(Rendered images with source text)

= = =

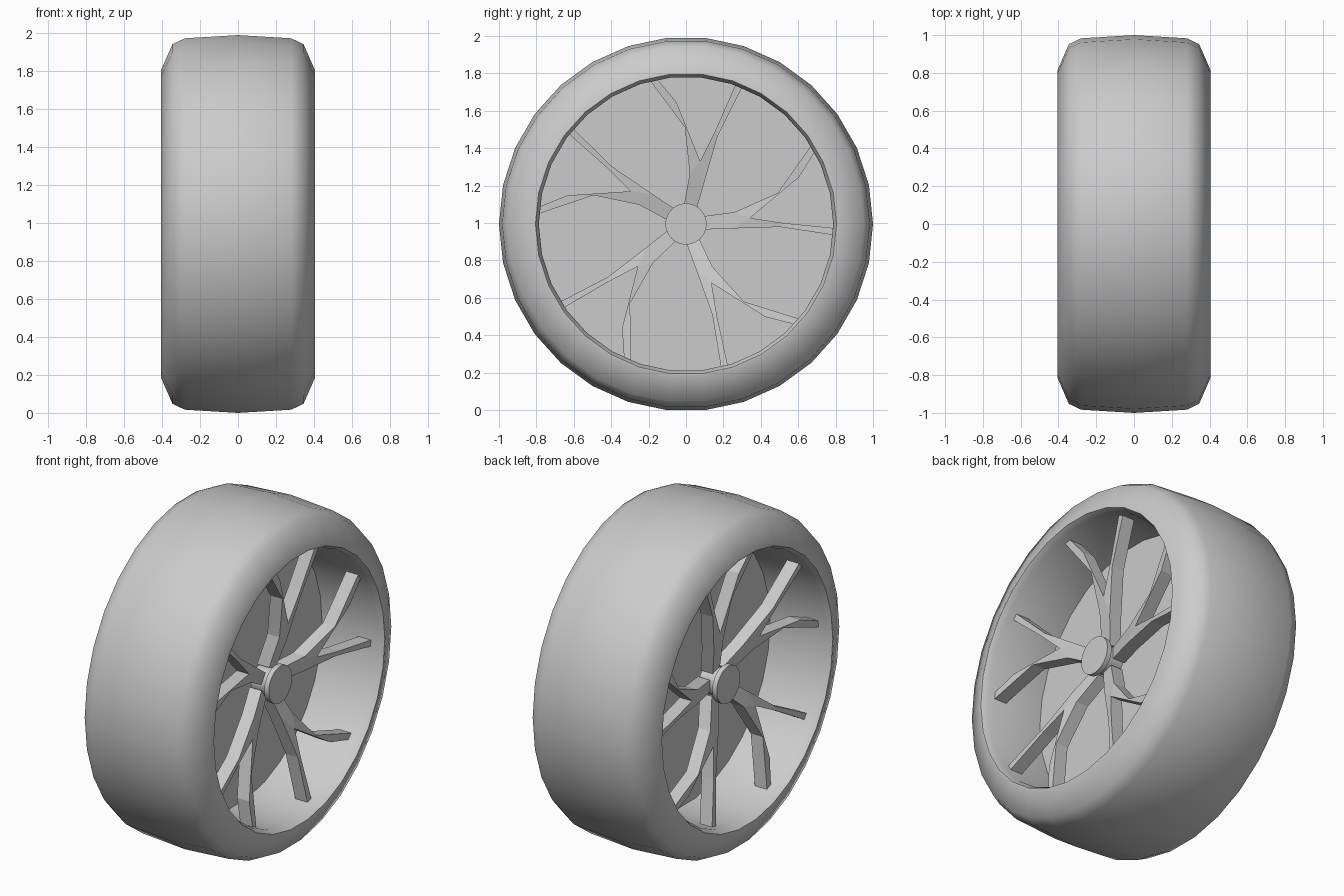
import bpy, bmesh, math

if "Cube" in bpy.data.objects:
    bpy.data.objects.remove(bpy.data.objects["Cube"])

CZ = 0.9945      # axle height
SIDES = 30

grey = bpy.data.materials.new("light_grey")
grey.diffuse_color = (0.6, 0.6, 0.6, 1)
grey.use_nodes = True
grey.node_tree.nodes["Principled BSDF"].inputs["Base Color"].default_value = grey.diffuse_color


def finish(name, bm, angle):
    bmesh.ops.recalc_face_normals(bm, faces=bm.faces)
    me = bpy.data.meshes.new(name)
    bm.to_mesh(me)
    bm.free()
    me.materials.append(grey)
    ob = bpy.data.objects.new(name, me)
    ob.location.z = CZ
    bpy.context.collection.objects.link(ob)
    bpy.ops.object.select_all(action='DESELECT')
    ob.select_set(True)
    bpy.context.view_layer.objects.active = ob
    if angle:
        bpy.ops.object.shade_smooth_by_angle(angle=math.radians(angle))
    return ob


def lathe(name, profile, sides, closed, angle):
    """Spin (x, radius) points around the x axis."""
    bm = bmesh.new()
    rings = []
    for i in range(sides):
        a = 2 * math.pi * i / sides
        rings.append([bm.verts.new((x, r * math.cos(a), r * math.sin(a))) for x, r in profile])
    n = len(profile)
    for i in range(sides):
        p, q = rings[i], rings[(i + 1) % sides]
        for j in range(n if closed else n - 1):
            k = (j + 1) % n
            bm.faces.new((p[j], p[k], q[k], q[j]))
    if not closed:
        bm.faces.new([r[0] for r in rings])
        bm.faces.new([r[-1] for r in rings])
    return finish(name, bm, angle)


# Tyre tread and sidewalls, with a rounded bead
half = [(0.405, 0.805), (0.405, 0.815), (0.345, 0.952), (0.28, 0.983)]
tyre = half + [(0, 1.0)] + [(-x, r) for x, r in reversed(half)]
tyre += [(-0.37, 0.787), (0.37, 0.787)]
lathe("tyre", tyre, SIDES, True, 50)

# Wheel backing disc at the centre plane
lathe("centre_disc", [(0.004, 0.79), (-0.004, 0.79)], SIDES, False, 30)

# Outline of one forked spoke in (y, z), lying along +y
SPOKE = [(0.08, 0.04), (0.262, 0.064), (0.49, 0.166), (0.672, 0.423),
         (0.692, 0.39), (0.604, 0.25), (0.342, 0.032), (0.524, 0.005),
         (0.795, -0.022), (0.795, -0.06), (0.503, -0.016), (0.24, -0.024), (0.08, -0.03)]


def front_x(r):
    """Dished wheel: spokes sit deeper near the hub."""
    if r < 0.35:
        return 0.22 + (r - 0.11) * 0.25
    return 0.28 + (r - 0.35) * 0.11


for side, label in ((1, "right"), (-1, "left")):
    bm = bmesh.new()
    for i in range(5):
        a = math.radians(72 * i)
        loops = []
        for depth in (0, 0.08):
            loops.append([bm.verts.new((side * (front_x(math.hypot(y, z)) - depth),
                                        y * math.cos(a) - z * math.sin(a),
                                        y * math.sin(a) + z * math.cos(a))) for y, z in SPOKE])
        f, b = loops
        n = len(SPOKE)
        for j in range(n):
            k = (j + 1) % n
            bm.faces.new((f[j], f[k], b[k], b[j]))
        # Front and back split into stem and two arms
        for l in loops:
            for ids in ((0, 1, 11, 12), (1, 6, 11), (1, 2, 5, 6), (2, 3, 4, 5),
                        (6, 7, 10, 11), (7, 8, 9, 10)):
                bm.faces.new([l[t] for t in ids])
    finish(label + "_spokes", bm, 0)
    # Hub cap
    lathe(label + "_hub", [(side * 0.28, 0.11), (side * 0.25, 0.11),
                           (side * 0.25, 0.08), (side * 0.14, 0.08)], 32, False, 30)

= = =

**Problem to solve**
Type out all of the records exactly, leaving out any picture.

**Answer space**
import bpy, bmesh, math

if "Cube" in bpy.data.objects:
    bpy.data.objects.remove(bpy.data.objects["Cube"])

CZ = 0.9945      # axle height
SIDES = 30

grey = bpy.data.materials.new("light_grey")
grey.diffuse_color = (0.6, 0.6, 0.6, 1)
grey.use_nodes = True
grey.node_tree.nodes["Principled BSDF"].inputs["Base Color"].default_value = grey.diffuse_color


def finish(name, bm, angle):
    bmesh.ops.recalc_face_normals(bm, faces=bm.faces)
    me = bpy.data.meshes.new(name)
    bm.to_mesh(me)
    bm.free()
    me.materials.append(grey)
    ob = bpy.data.objects.new(name, me)
    ob.location.z = CZ
    bpy.context.collection.objects.link(ob)
    bpy.ops.object.select_all(action='DESELECT')
    ob.select_set(True)
    bpy.context.view_layer.objects.active = ob
    if angle:
        bpy.ops.object.shade_smooth_by_angle(angle=math.radians(angle))
    return ob


def lathe(name, profile, sides, closed, angle):
    """Spin (x, radius) points around the x axis."""
    bm = bmesh.new()
    rings = []
    for i in range(sides):
        a = 2 * math.pi * i / sides
        rings.append([bm.verts.new((x, r * math.cos(a), r * math.sin(a))) for x, r in profile])
    n = len(profile)
    for i in range(sides):
        p, q = rings[i], rings[(i + 1) % sides]
        for j in range(n if closed else n - 1):
            k = (j + 1) % n
            bm.faces.new((p[j], p[k], q[k], q[j]))
    if not closed:
        bm.faces.new([r[0] for r in rings])
        bm.faces.new([r[-1] for r in rings])
    return finish(name, bm, angle)


# Tyre tread and sidewalls, with a rounded bead
half = [(0.405, 0.805), (0.405, 0.815), (0.345, 0.952), (0.28, 0.983)]
tyre = half + [(0, 1.0)] + [(-x, r) for x, r in reversed(half)]
tyre += [(-0.37, 0.787), (0.37, 0.787)]
lathe("tyre", tyre, SIDES, True, 50)

# Wheel backing disc at the centre plane
lathe("centre_disc", [(0.004, 0.79), (-0.004, 0.79)], SIDES, False, 30)

# Outline of one forked spoke in (y, z), lying along +y
SPOKE = [(0.08, 0.04), (0.262, 0.064), (0.49, 0.166), (0.672, 0.423),
         (0.692, 0.39), (0.604, 0.25), (0.342, 0.032), (0.524, 0.005),
         (0.795, -0.022), (0.795, -0.06), (0.503, -0.016), (0.24, -0.024), (0.08, -0.03)]


def front_x(r):
    """Dished wheel: spokes sit deeper near the hub."""
    if r < 0.35:
        return 0.22 + (r - 0.11) * 0.25
    return 0.28 + (r - 0.35) * 0.11


for side, label in ((1, "right"), (-1, "left")):
    bm = bmesh.new()
    for i in range(5):
        a = math.radians(72 * i)
        loops = []
        for depth in (0, 0.08):
            loops.append([bm.verts.new((side * (front_x(math.hypot(y, z)) - depth),
                                        y * math.cos(a) - z * math.sin(a),
                                        y * math.sin(a) + z * math.cos(a))) for y, z in SPOKE])
        f, b = loops
        n = len(SPOKE)
        for j in range(n):
            k = (j + 1) % n
            bm.faces.new((f[j], f[k], b[k], b[j]))
        # Front and back split into stem and two arms
        for l in loops:
            for ids in ((0, 1, 11, 12), (1, 6, 11), (1, 2, 5, 6), (2, 3, 4, 5),
                        (6, 7, 10, 11), (7, 8, 9, 10)):
                bm.faces.new([l[t] for t in ids])
    finish(label + "_spokes", bm, 0)
    # Hub cap
    lathe(label + "_hub", [(side * 0.28, 0.11), (side * 0.25, 0.11),
                           (side * 0.25, 0.08), (side * 0.14, 0.08)], 32, False, 30)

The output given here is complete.